1. Which biodiversity hotspot did you choose to write about? (Give the name)
I write about the Caucasus hotspot.
2. Where is it located? (Give the world, region, and country)
The Caucasus hotspot is located between Europe and Asia.
3. What are two important species (give common and scientific names) that live there? Why are they important?
Important species are the Caucasian leopard (Panthera pardus saxicolor) and the European bison (bison bonasus). The leopard is important for the ecosystem because he controls with his hunt the baboon population. Because he has a large territory he disperses seeds in his territory (Hunt, 2011).
Also, the leopard controls the population of other species.
4. What is one endangered species (give common and scientific name) that lives there? Why is it endangered?
The most endangered species in Caucasus is the Caucasian leopard (Panthera pardus saxicolor). The last red list assessment classified the species in 2008 as “Near Threatened” – NT. Some cultures like China, using parts of leopard for medicine.
A big problem is also, trophy hunting and wildering of the leopard in many countries, also the Caucasus region. Trophy hunting is poorly managed by the government of many countries. It is a high risk for the species (Stein, Athreya, Gerngross, Balme, Henschel, Karanth, Miquelle, Rostro, S. & Kamler, J. and Laguardia, 2016).
5. List three other interesting facts that you have learned about this place.
The Caucasus has about 1600 different endemic plants over 532658 square kilometers. About is big range and different climate zones with mountains it has a lot of different species and habits. (Caucasus, 2016).
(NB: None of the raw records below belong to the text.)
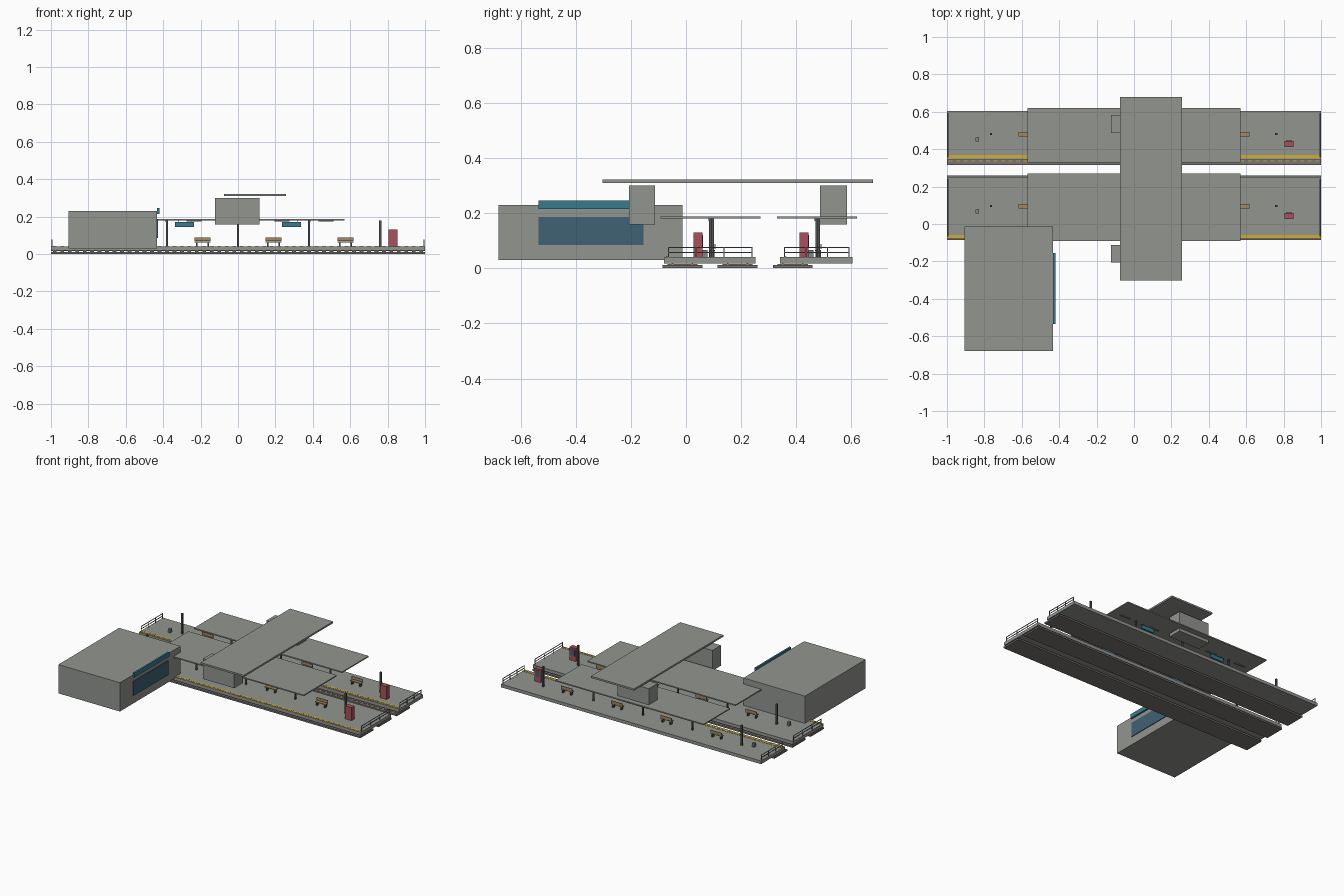
import bpy, bmesh
from mathutils import Matrix, Vector

if "Cube" in bpy.data.objects:
    bpy.data.objects.remove(bpy.data.objects["Cube"])


def material(name, rgb):
    m = bpy.data.materials.new(name)
    m.diffuse_color = (*rgb, 1)
    m.use_nodes = True
    m.node_tree.nodes["Principled BSDF"].inputs["Base Color"].default_value = m.diffuse_color
    return m


CONCRETE = material("concrete grey", (0.29, 0.30, 0.28))
BALLAST = material("ballast grey", (0.19, 0.18, 0.17))
TIMBER = material("timber tan", (0.36, 0.25, 0.12))
STEEL = material("dark steel", (0.08, 0.085, 0.09))
RAIL = material("rail grey", (0.22, 0.23, 0.24))
YELLOW = material("safety yellow", (0.60, 0.42, 0.05))
RED = material("machine red", (0.40, 0.08, 0.10))
GLASS = material("dark blue glass", (0.05, 0.12, 0.17))
TEAL = material("sign teal", (0.04, 0.20, 0.28))


def boxes(name, mat, ranges):
    """One object from boxes given as (x0, x1, y0, y1, z0, z1)."""
    bm = bmesh.new()
    for x0, x1, y0, y1, z0, z1 in ranges:
        centre = Vector((x0 + x1, y0 + y1, z0 + z1)) / 2
        size = Matrix.Diagonal((x1 - x0, y1 - y0, z1 - z0, 1))
        bmesh.ops.create_cube(bm, size=1, matrix=Matrix.Translation(centre) @ size)
    mesh = bpy.data.meshes.new(name)
    bm.to_mesh(mesh)
    bm.free()
    mesh.materials.append(mat)
    ob = bpy.data.objects.new(name, mesh)
    bpy.context.collection.objects.link(ob)
    return ob


def track(y):
    # ballast bed, sleepers and two rails
    boxes("track_bed", BALLAST, [(-1, 1, y - 0.072, y + 0.072, 0, 0.011)])
    boxes("sleepers", TIMBER, [(-0.99 + i * 0.04, -0.97 + i * 0.04, y - 0.055, y + 0.055, 0.011, 0.015)
                               for i in range(50)])
    boxes("rails", RAIL, [(-1, 1, y + s * 0.036 - 0.003, y + s * 0.036 + 0.003, 0.015, 0.02)
                          for s in (-1, 1)])


def bench(x, y):
    boxes("bench", TIMBER, [(x - 0.043, x + 0.043, y - 0.012, y + 0.010, 0.062, 0.067),
                            (x - 0.043, x + 0.043, y + 0.008, y + 0.012, 0.069, 0.088)])
    boxes("bench_legs", STEEL, [(x + s * 0.031 - 0.004, x + s * 0.031 + 0.004, y - 0.009, y + 0.009, 0.04, 0.062)
                                for s in (-1, 1)])


def end_railing(x, y0, y1):
    t = 0.0018
    parts = [(x - t, x + t, y0, y1, z - t, z + t) for z in (0.058, 0.075)]
    for i in range(4):
        y = y0 + (y1 - y0) * i / 3
        parts.append((x - t, x + t, y - t, y + t, 0.04, 0.077))
    boxes("end_railing", RAIL, parts)


def platform(y0, y1, mid, roof0, roof1, stripe):
    boxes("platform_slab", CONCRETE, [(-1, 1, y0, y1, 0.018, 0.04)])
    # warning stripe with raised pavers
    boxes("warning_stripe", YELLOW, [(-1, 1, stripe - 0.009, stripe + 0.009, 0.04, 0.0415)])
    boxes("tactile_pavers", YELLOW, [(-0.99 + i * 0.04, -0.97 + i * 0.04, stripe - 0.005, stripe + 0.005, 0.0415, 0.043)
                                     for i in range(50)])
    # canopy, columns and lights
    boxes("canopy", CONCRETE, [(-0.57, 0.57, roof0, roof1, 0.18, 0.188)])
    columns = []
    for x in (-0.38, 0, 0.38):
        columns += [(x - 0.005, x + 0.005, mid - 0.004, mid + 0.004, 0.04, 0.18),
                    (x - 0.007, x + 0.007, mid - 0.007, mid + 0.007, 0.172, 0.18)]
    boxes("canopy_columns", STEEL, columns)
    boxes("canopy_lights", RAIL, [(x - 0.04, x + 0.04, mid - 0.006, mid + 0.006, 0.175, 0.18)
                                  for x in (-0.47, -0.235, 0.235, 0.47)])
    # hanging signs
    for x in (-0.285, 0.285):
        boxes("hanging_sign", TEAL, [(x - 0.051, x + 0.051, mid - 0.004, mid + 0.004, 0.145, 0.171)])
        boxes("sign_hangers", STEEL, [(x + s * 0.035 - 0.0015, x + s * 0.035 + 0.0015, mid - 0.0015, mid + 0.0015, 0.171, 0.18)
                                      for s in (-1, 1)])
    # furniture
    for x in (-0.575, -0.19, 0.19, 0.575):
        bench(x, mid + 0.007)
    boxes("lamp_posts", STEEL, [(x - 0.006, x + 0.006, mid + 0.002, mid + 0.014, 0.04, 0.18)
                                for x in (-0.765, 0.76)])
    boxes("litter_bin", RAIL, [(-0.848, -0.83, mid - 0.032, mid - 0.010, 0.04, 0.066)])
    boxes("vending_machine", RED, [(0.805, 0.854, mid - 0.061, mid - 0.028, 0.04, 0.13)])
    boxes("vending_window", GLASS, [(0.813, 0.846, mid - 0.028, mid - 0.026, 0.075, 0.12)])
    for x in (-0.994, 0.994):
        end_railing(x, y0 + 0.016, y1 - 0.013)


for centre in (-0.013, 0.187, 0.387):
    track(centre)
platform(-0.08, 0.252, 0.088, -0.092, 0.27, -0.068)
platform(0.341, 0.604, 0.473, 0.33, 0.62, 0.36)

# station building
boxes("station_building", CONCRETE, [(-0.905, -0.432, -0.68, -0.013, 0.03, 0.23)])
boxes("building_window", GLASS, [(-0.432, -0.427, -0.535, -0.155, 0.085, 0.185)])
boxes("building_sign", TEAL, [(-0.432, -0.42, -0.535, -0.155, 0.215, 0.245)])

# overbridge stair blocks and roof
boxes("stair_block_front", CONCRETE, [(-0.123, 0.116, -0.207, -0.113, 0.158, 0.30)])
boxes("stair_block_back", CONCRETE, [(-0.123, 0.116, 0.487, 0.584, 0.158, 0.30)])
boxes("overbridge_roof", CONCRETE, [(-0.075, 0.257, -0.303, 0.678, 0.31, 0.322)])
6. List one thing you feel could be done to help save it.
The protected zone is only 42721 square kilometers, maybe the range should be extended. Also, the government should take action about trophy hunting. The governments should work together to protect the species in the area. The governments should employ rangers to protect the zone and fight against wilderness.
Hunt, A. 2011. “Panthera pardus” (On-line), Animal Diversity Web. Accessed November 18, 2016 at http://animaldiversity.org/accounts/Panthera_pardus/
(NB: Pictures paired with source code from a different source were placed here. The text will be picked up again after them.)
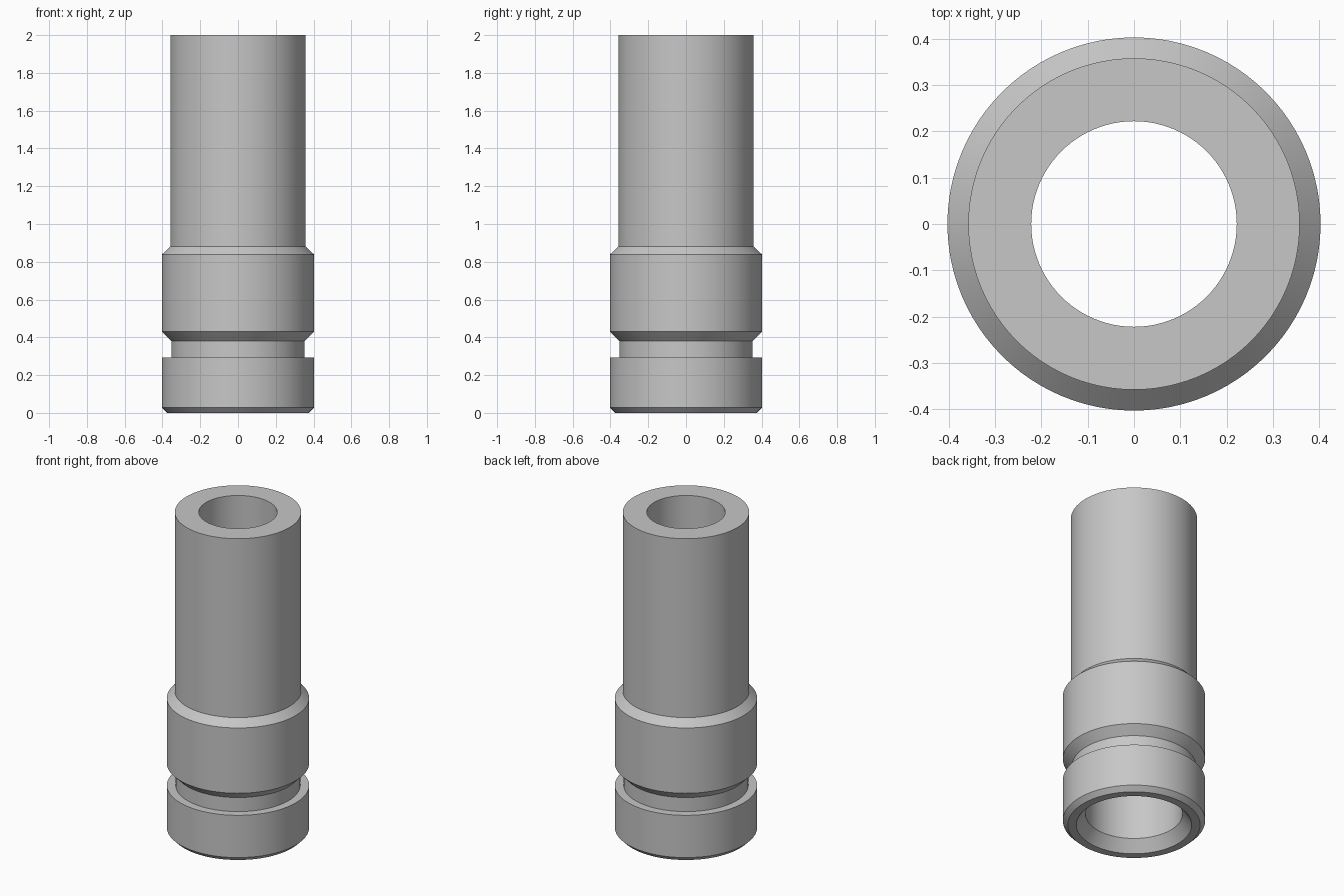
import bpy
import bmesh
import math
from mathutils import Matrix, Vector

cube = bpy.data.objects.get("Cube")
if cube:
    bpy.data.objects.remove(cube, do_unlink=True)

SEGMENTS = 96

# Plain grey material
grey = bpy.data.materials.new("plain_grey")
grey.use_nodes = True
colour = (0.57, 0.57, 0.57, 1.0)
grey.diffuse_color = colour
grey.node_tree.nodes["Principled BSDF"].inputs["Base Color"].default_value = colour


def lathe(name, profile, material):
    """Revolve a closed (radius, height) profile around the z axis."""
    bm = bmesh.new()
    verts = [bm.verts.new((r, 0, z)) for r, z in profile]
    edges = [bm.edges.new((a, b)) for a, b in zip(verts, verts[1:] + verts[:1])]
    bmesh.ops.spin(bm, geom=verts + edges, cent=(0, 0, 0), axis=(0, 0, 1),
                   angle=math.tau, steps=SEGMENTS, use_merge=True)
    bmesh.ops.remove_doubles(bm, verts=bm.verts, dist=0.0001)
    bmesh.ops.recalc_face_normals(bm, faces=bm.faces)
    mesh = bpy.data.meshes.new(name)
    bm.to_mesh(mesh)
    bm.free()
    mesh.materials.append(material)
    obj = bpy.data.objects.new(name, mesh)
    bpy.context.collection.objects.link(obj)
    bpy.ops.object.select_all(action="DESELECT")
    obj.select_set(True)
    bpy.context.view_layer.objects.active = obj
    bpy.ops.object.shade_smooth_by_angle(angle=math.radians(25))
    return obj


# Outside: chamfered foot, groove, chamfered collar, straight tube
outside = [
    (0.375, 0.0), (0.403, 0.028), (0.403, 0.292),
    (0.353, 0.292), (0.353, 0.38), (0.403, 0.43),
    (0.403, 0.838), (0.358, 0.882), (0.358, 2.0),
]
# Inside: narrow bore, wider socket, countersunk mouth
inside = [
    (0.222, 2.0), (0.222, 0.84), (0.275, 0.84),
    (0.275, 0.07), (0.327, 0.0),
]
lathe("tube_body", outside + inside, grey)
Stein, A.B., Athreya, V., Gerngross, P., Balme, G., Henschel, P., Karanth, U., Miquelle, D., Rostro, S. & Kamler, J.F. and Laguardia, A. 2016. Panthera pardus. The IUCN Red List of Threatened Species 2016: e.T15954A50659089. http://dx.doi.org/10.2305/IUCN.UK.2016-1.RLTS.T15954A50659089.en. Downloaded on 18 November 2016.
Caucasus. (n.d.). Retrieved November 18, 2016, from http://www.cepf.net/resources/hotspots/Europe-and-Central-Asia/Pages/Caucasus.aspx